I once heard the story of a man walking down the road and behind him followed a pig. A friend called to him and asked how he got the pig to follow him. He said, "It's very simple. Every step I take, I drop a bean, and the pig likes beans." Satan goes along the road of life dropping his beans, and we are following him to eternal destruction.

SECOND: "Self-sufficiency" can impair your hunger after God.

No person is so empty as the one who thinks he is full but is not. No person is so ill as he who has a fatal disease and yet thinks he is in perfect health. No person is so poor as he who thinks he is rich but is actually bankrupt.

THIRD: "Secret sin" can take away your appetite for the righteousness of God.

That secret sin you commit has a cost. You thought you had gotten away with it, but the remorse of it remains in your heart. Those evil resentments you harbor in your breast against your neighbor, the failure to forgive those who have wronged you, the wickedness that has filled your heart, presses out the room needed for God to fill you with the Holy Spirit. The jealousies, the envies, the prejudices, and the malice will take away your appetite for the things of the Spirit of God.

FOURTH: "Neglect of your spiritual life" can take away your appetite for the righteousness of God.

All Christians believe in God, but many have little time for God. They are too busy with everyday affairs to take time with Bible reading, prayer, and being thoughtful regardiung their fellow human beings. Many of them have lost the spirit of zealous discipleship" (pages 82-84).


Our duty is to grow in the Lord. We are to keep a good appetite for the things of God and we are to avoid the junk food of this world so that our appetite for God is not spoiled.

Someone has said, "God never alters the robe of righteousness to fit man; He changes the man to fit the robe."

Dr. A.B. Simpson wrote the hymn, "Himself":

"Once it was the blessing; now it is the Lord.

Once it was the feeling; now it is His Word.

Once His gifts I wanted; now the Giver own.

Once I sought for healing, now Himself alone.

Once 'twas painful trying; now 'tis perfect trust.

Once a half salvation; now the uttermost.

Once 'twas ceaseless holding; now He holds me fast.

Once 'twas constant drifting; now my anchor's cast.

Once 'twas busy planning; now 'tis trustful prayer.

Once 'twas anxious caring; now He has the care.

Once 'twas what I wanted, now what Jesus says.

Once 'twas constant asking; now 'tis ceaseless praise.

Once I tried to use Him; now He uses me.

Once it was my working; His it hense shall be.

Once the power I wanted, now the Mighty One.

Once for self I labored, now for Him alone.

Once I hoped for Jesus; now I know He's mine.

Once my lamps were dying; now they brightly shine.

Once for death I waited; now His coming hail.

And my hopes are anchored safe within the veil." (A.B. Simpson, 1904)

How about it Christian, is your desire (your appetite) wholly and totally for God? Is it more of HIM you seek?
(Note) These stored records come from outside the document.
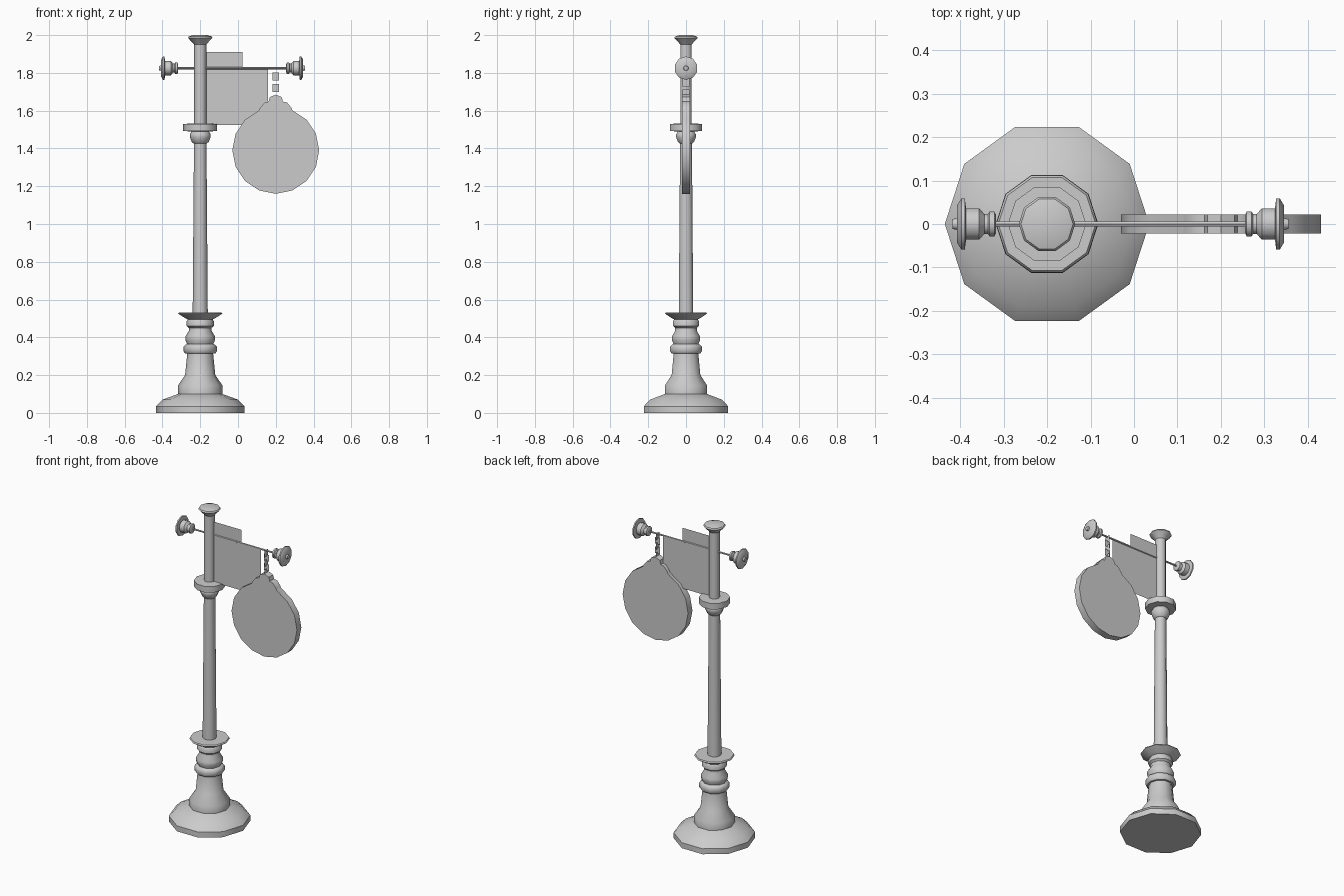
import bpy, bmesh, math
from mathutils import Matrix, Vector

default = bpy.data.objects.get("Cube")
if default:
    bpy.data.objects.remove(default, do_unlink=True)

SIDES = 10
POST_X = -0.2
BAR_Z = 1.825
BAR_MID = -0.031
SIGN_X, SIGN_Z, SIGN_R = 0.2, 1.39, 0.23

grey = bpy.data.materials.new("painted_grey_metal")
grey.use_nodes = True
colour = (0.6, 0.6, 0.6, 1)
grey.diffuse_color = colour
grey.node_tree.nodes["Principled BSDF"].inputs["Base Color"].default_value = colour


def finish(name, bm, smooth=False):
    """Turn a bmesh into a named, coloured object."""
    bmesh.ops.recalc_face_normals(bm, faces=bm.faces)
    mesh = bpy.data.meshes.new(name)
    bm.to_mesh(mesh)
    bm.free()
    mesh.materials.append(grey)
    obj = bpy.data.objects.new(name, mesh)
    bpy.context.collection.objects.link(obj)
    if smooth:
        bpy.ops.object.select_all(action='DESELECT')
        obj.select_set(True)
        bpy.context.view_layer.objects.active = obj
        bpy.ops.object.shade_smooth_by_angle(angle=math.radians(40))
    return obj


def lathe(name, profile, matrix, sides=SIDES):
    """Turn (radius, height) pairs around the local z axis, with closed ends."""
    bm = bmesh.new()
    rings = []
    for r, h in profile:
        rings.append([bm.verts.new(matrix @ Vector((r * math.cos(a), r * math.sin(a), h)))
                      for a in (math.tau * i / sides for i in range(sides))])
    for low, high in zip(rings, rings[1:]):
        for i in range(sides):
            j = (i + 1) % sides
            bm.faces.new((low[i], low[j], high[j], high[i]))
    bm.faces.new(rings[0])
    bm.faces.new(rings[-1])
    return finish(name, bm, True)


def sheet(name, corners):
    bm = bmesh.new()
    bm.faces.new([bm.verts.new(c) for c in corners])
    return finish(name, bm)


# Turned post parts
post = Matrix.Translation((POST_X, 0, 0))
lathe("base", [(.235, 0), (.235, .035), (.2, .07), (.118, .1), (.118, .145),
               (.08, .2), (.068, .32)], post)
lathe("pedestal_rings", [(.08, .315), (.088, .325), (.088, .35), (.08, .36),
                         (.07, .365), (.078, .385), (.078, .405), (.06, .435),
                         (.06, .45), (.072, .46), (.072, .485), (.065, .495),
                         (.085, .505), (.117, .525), (.112, .532)], post)
lathe("lower_pole", [(.04, .53), (.033, 1.44)], post)
lathe("collar", [(.034, 1.425), (.045, 1.435), (.055, 1.46), (.055, 1.475),
                 (.045, 1.49), (.09, 1.492), (.09, 1.53), (.034, 1.532)], post)
lathe("upper_pole", [(.032, 1.53), (.032, 1.955)], post)
lathe("top_cap", [(.032, 1.95), (.045, 1.965), (.065, 1.985), (.06, 1.993),
                  (.036, 2.0)], post)

# Cross bar with a turned finial at each end
for side, label in ((1, "left"), (-1, "right")):
    place = (Matrix.Translation((BAR_MID, 0, BAR_Z))
             @ Matrix.Rotation(side * math.pi / 2, 4, 'Y'))
    lathe(label + "_finial", [(.022, .286), (.03, .29), (.03, .301), (.024, .305),
                              (.024, .313), (.038, .325), (.038, .355), (.062, .358),
                              (.062, .366), (.045, .376), (.014, .376),
                              (.012, .386)], place)
bar = Matrix.Translation((BAR_MID, 0, BAR_Z)) @ Matrix.Rotation(math.pi / 2, 4, 'Y')
lathe("cross_bar", [(.006, -.3), (.006, .3)], bar, 6)

# Thin bracket panels beside the post
for name, x0, x1, z0, z1 in (("bracket_panel", -.17, .16, 1.525, BAR_Z),
                             ("upper_panel", -.17, .025, BAR_Z, 1.91)):
    sheet(name, [(x0, 0, z0), (x1, 0, z0), (x1, 0, z1), (x0, 0, z1)])

# Flat chain links, alternately turned
for i, z in enumerate((1.81, 1.78, 1.75, 1.72, 1.69)):
    corners = [(u * .018, v * .021) for u, v in ((-1, -1), (1, -1), (1, 1), (-1, 1))]
    sheet("chain_link_%d" % (i + 1),
          [(SIGN_X + (u if i % 2 else 0), 0 if i % 2 else u, z + v) for u, v in corners])

# Hanging round sign with a stepped crown
half = [(SIGN_R * math.sin(a), SIGN_Z - SIGN_R * math.cos(a))
        for a in (math.tau * i / 16 for i in range(8))]
half += [(.083, 1.615), (.06, 1.643), (.038, 1.648), (.031, 1.672), (0, 1.685)]
outline = half + [(-x, z) for x, z in reversed(half[1:-1])]
bm = bmesh.new()
face = bm.faces.new([bm.verts.new((SIGN_X + x, -.022, z)) for x, z in outline])
extruded = bmesh.ops.extrude_face_region(bm, geom=[face], use_keep_orig=True)
bmesh.ops.translate(bm, vec=(0, .044, 0),
                    verts=[g for g in extruded["geom"] if isinstance(g, bmesh.types.BMVert)])
finish("hanging_sign", bm, True)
When that is our greatest desire, we can grow to be all that He intends. We can act like, and be seen by the world, as the people that are Born of God.